Across the entries below, how many lines include the word "import"? Reply with only the number.

START Data extract

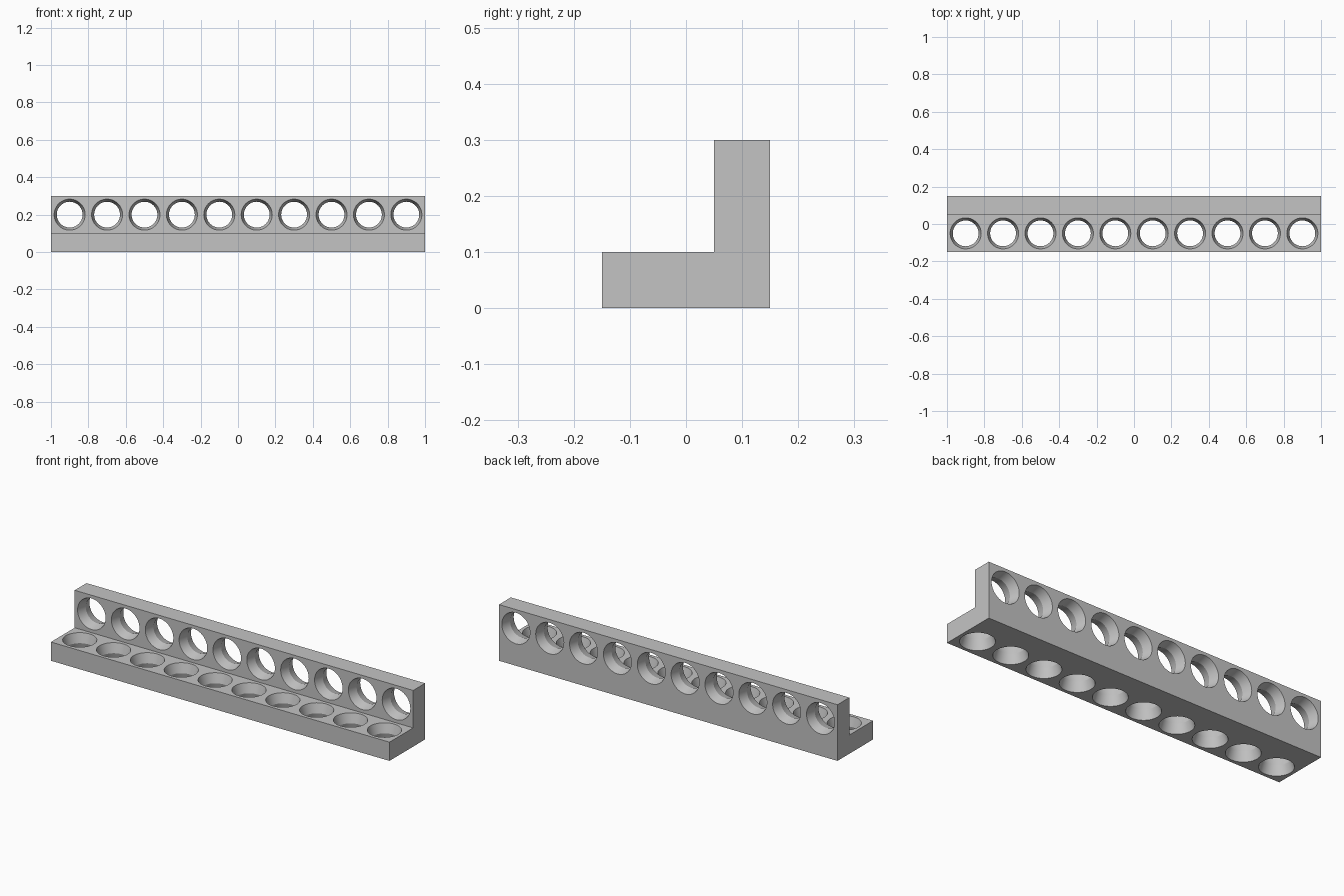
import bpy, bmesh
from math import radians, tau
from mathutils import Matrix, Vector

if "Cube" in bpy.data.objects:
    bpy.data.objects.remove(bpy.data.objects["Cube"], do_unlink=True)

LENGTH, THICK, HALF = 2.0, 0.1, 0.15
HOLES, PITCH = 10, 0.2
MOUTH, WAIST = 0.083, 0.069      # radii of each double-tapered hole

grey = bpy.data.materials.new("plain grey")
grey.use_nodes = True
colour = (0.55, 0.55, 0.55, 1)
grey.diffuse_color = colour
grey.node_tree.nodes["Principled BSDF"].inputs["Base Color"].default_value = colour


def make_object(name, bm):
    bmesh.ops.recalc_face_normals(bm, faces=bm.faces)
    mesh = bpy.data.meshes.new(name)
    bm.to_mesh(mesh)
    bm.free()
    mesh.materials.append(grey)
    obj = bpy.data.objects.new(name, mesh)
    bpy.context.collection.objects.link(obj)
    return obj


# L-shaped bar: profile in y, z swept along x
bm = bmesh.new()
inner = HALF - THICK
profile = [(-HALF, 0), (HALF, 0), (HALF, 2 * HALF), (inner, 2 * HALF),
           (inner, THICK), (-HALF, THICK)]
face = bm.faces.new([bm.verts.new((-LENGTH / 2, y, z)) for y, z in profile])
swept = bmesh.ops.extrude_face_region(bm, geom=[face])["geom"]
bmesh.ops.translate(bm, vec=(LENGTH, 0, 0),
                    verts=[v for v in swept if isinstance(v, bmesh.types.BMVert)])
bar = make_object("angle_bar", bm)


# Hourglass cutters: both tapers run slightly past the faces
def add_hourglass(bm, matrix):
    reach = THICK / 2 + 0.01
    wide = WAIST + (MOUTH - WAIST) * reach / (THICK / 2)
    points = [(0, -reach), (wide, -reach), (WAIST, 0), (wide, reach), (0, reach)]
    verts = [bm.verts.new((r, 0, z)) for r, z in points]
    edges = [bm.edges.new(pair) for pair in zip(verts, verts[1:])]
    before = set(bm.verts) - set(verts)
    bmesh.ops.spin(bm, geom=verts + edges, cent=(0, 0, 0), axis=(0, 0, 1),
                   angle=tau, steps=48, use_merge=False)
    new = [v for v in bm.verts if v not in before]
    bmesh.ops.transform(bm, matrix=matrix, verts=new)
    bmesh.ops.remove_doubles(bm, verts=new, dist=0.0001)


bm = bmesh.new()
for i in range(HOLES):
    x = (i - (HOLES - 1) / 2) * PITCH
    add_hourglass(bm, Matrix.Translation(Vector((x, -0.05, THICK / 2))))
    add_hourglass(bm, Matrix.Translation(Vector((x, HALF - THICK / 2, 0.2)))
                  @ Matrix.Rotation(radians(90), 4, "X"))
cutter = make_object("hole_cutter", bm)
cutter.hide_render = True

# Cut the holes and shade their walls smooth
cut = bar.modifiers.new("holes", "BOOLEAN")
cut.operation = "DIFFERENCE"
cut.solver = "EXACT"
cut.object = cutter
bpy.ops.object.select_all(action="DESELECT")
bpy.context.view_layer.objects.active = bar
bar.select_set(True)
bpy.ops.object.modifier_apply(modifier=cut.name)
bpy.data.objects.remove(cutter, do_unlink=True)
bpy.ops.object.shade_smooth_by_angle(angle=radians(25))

END Data extract

▸ **Exercise solution**
3